Though I loved working with my students in the classroom, all my creative energies went there. When I had children of my own, that also required enormous amounts of creative energy. But though I love being a creative educator and creative mother, those roles have never been enough for me. I have to write. I have to photograph. I have to live in wonder.

In recent years, I’ve made conscious choices to follow my dreams. I’ve taken the leap into writing seriously and finding homes for my work. I’ve won awards. I’ve completed my MFA. I’ve set goals in motion with a five-year plan. So why did I quaver on that morning of the new contract? Why did my rushing around to get to work lead me painfully into a box of books I had not yet read? Why do I not feel the same joy at my computer at work that I feel when I sit down to start a new poem or picture book or novel? Why does sitting in yet another meeting not provide the same rush as reading my work  in front of an audience or leading a discussion about poetry and art in our everyday lives?

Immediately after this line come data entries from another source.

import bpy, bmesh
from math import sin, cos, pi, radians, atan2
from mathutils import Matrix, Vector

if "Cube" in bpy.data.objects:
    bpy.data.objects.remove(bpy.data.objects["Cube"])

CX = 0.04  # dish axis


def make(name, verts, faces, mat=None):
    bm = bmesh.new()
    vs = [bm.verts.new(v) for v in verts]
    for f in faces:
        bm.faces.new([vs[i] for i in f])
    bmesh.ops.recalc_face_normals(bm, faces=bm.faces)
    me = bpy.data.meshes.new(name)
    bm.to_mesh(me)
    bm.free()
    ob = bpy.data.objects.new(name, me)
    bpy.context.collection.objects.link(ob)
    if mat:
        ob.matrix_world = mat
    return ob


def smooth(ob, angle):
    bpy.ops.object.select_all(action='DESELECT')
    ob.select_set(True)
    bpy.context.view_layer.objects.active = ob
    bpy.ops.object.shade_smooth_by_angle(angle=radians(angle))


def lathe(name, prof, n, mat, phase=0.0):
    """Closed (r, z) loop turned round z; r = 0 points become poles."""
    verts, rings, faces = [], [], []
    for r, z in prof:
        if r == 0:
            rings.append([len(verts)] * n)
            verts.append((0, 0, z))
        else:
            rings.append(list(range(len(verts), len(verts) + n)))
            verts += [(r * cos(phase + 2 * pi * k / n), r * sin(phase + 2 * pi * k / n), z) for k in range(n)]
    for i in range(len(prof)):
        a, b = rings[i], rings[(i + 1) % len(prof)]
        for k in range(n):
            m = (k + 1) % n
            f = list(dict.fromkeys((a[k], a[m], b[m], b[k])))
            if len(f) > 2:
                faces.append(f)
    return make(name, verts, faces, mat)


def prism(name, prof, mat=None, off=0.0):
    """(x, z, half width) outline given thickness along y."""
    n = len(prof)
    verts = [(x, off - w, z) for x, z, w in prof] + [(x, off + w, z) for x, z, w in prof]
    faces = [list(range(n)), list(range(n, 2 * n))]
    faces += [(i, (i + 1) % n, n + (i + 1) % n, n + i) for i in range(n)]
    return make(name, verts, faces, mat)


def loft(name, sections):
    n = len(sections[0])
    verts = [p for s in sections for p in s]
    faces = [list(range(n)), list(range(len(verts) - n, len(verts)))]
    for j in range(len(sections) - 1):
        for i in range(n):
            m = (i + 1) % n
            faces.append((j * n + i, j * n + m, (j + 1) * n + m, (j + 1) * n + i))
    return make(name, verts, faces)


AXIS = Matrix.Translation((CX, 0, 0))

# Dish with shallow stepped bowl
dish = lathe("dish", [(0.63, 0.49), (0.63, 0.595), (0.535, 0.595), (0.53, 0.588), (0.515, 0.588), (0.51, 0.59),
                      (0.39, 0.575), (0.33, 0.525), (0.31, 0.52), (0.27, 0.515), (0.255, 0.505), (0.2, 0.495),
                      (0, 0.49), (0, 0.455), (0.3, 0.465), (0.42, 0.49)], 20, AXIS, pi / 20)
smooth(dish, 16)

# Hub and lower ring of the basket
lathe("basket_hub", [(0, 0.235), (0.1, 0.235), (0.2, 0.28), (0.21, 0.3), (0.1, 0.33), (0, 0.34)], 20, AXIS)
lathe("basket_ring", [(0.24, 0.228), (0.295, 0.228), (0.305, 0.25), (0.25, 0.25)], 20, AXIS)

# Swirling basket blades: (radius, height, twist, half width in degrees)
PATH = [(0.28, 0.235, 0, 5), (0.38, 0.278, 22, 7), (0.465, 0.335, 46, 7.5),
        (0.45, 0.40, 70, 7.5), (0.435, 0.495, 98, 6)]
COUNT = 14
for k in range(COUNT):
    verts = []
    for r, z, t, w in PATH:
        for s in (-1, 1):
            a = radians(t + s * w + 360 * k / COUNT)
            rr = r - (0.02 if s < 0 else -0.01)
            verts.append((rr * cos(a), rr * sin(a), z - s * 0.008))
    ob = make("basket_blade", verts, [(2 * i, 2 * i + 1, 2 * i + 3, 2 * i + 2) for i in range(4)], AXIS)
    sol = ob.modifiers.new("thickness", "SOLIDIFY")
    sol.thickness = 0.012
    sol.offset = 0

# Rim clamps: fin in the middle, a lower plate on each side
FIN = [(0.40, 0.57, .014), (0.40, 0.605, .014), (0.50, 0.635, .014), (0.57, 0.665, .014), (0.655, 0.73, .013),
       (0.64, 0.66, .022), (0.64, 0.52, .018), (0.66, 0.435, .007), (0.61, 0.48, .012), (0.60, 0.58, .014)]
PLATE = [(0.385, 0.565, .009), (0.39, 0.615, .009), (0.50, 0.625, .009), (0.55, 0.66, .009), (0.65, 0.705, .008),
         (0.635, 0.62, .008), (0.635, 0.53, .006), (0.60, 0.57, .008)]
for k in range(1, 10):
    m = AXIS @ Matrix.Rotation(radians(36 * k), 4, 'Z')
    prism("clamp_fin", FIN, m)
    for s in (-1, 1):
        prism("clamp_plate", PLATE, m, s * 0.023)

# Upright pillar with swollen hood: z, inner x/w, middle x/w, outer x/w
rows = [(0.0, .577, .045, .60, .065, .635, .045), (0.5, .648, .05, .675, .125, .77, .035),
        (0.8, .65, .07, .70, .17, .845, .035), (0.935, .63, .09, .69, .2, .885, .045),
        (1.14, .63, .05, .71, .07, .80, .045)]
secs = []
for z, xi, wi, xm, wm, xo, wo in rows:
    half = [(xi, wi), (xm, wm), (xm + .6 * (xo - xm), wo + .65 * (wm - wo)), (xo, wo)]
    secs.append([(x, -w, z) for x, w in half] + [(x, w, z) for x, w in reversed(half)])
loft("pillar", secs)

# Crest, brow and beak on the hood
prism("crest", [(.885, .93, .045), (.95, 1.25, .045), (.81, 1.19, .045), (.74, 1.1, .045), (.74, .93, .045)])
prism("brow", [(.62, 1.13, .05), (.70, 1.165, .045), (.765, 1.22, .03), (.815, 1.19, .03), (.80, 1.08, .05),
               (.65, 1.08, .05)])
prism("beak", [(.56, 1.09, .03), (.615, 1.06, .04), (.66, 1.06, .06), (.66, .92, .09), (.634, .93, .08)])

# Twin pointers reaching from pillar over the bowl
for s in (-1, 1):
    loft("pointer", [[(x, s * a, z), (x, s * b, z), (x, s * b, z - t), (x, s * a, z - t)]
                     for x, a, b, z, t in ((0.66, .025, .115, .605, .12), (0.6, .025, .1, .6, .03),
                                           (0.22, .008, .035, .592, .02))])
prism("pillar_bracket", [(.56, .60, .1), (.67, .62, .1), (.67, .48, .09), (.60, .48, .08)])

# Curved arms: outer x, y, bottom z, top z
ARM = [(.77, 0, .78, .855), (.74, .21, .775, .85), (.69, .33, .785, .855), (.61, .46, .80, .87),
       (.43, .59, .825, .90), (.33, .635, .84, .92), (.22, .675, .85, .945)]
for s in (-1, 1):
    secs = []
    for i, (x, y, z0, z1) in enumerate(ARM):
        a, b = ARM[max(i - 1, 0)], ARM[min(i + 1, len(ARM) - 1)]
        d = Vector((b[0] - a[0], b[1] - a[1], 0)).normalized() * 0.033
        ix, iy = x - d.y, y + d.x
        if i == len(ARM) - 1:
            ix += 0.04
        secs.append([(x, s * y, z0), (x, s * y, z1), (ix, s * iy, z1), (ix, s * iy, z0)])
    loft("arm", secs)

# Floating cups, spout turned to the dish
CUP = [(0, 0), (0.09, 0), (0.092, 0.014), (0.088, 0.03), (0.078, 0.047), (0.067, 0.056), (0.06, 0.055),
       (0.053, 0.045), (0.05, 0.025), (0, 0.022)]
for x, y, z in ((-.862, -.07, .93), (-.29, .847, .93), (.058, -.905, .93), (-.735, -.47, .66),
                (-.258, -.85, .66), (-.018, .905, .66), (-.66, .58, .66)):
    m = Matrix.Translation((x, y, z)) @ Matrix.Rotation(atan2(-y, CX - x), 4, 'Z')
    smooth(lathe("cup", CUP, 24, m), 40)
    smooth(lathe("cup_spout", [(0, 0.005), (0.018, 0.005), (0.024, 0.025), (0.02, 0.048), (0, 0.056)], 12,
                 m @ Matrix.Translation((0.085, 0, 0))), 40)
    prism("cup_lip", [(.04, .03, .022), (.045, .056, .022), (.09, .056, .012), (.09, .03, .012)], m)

A few years ago, I read a book called Whistle While You WorkThe authors, Richard J. Leider and David A. Shapiro, included an activity in which you were to identify from a list :

  • Things that fit your gifts and talents
  • Things you are not sure if they apply
  • Things that don’t feel like you at all

Here’s my top five: writing things, exploring the way, shaping environments, seeing possibilities, adding humor

Here’s my bottom five: solving problems, analyzing info, doing the numbers, resolving disputes, fixing things

I think that morning my toe and that box of books had something important to say to me.

I’m walking more slowly now and looking carefully at what lies ahead. I signed the contract, but I’m also gazing forward to what comes next. And I intend to focus on getting more of list #1 in my life and much less of list #3. I have more options than my parents. My daughters will have more than me. But one of the best gifts I can give myself this Mother’s Day, and one I can give my daughters, as well, is to live an authentic life, to not always take the expected path, to not settle for what is, to live in wonder and gratitude, and to always be imagining the possibilities of  what can be. 

Speak up:

6 comments

| TAGS:

, , ,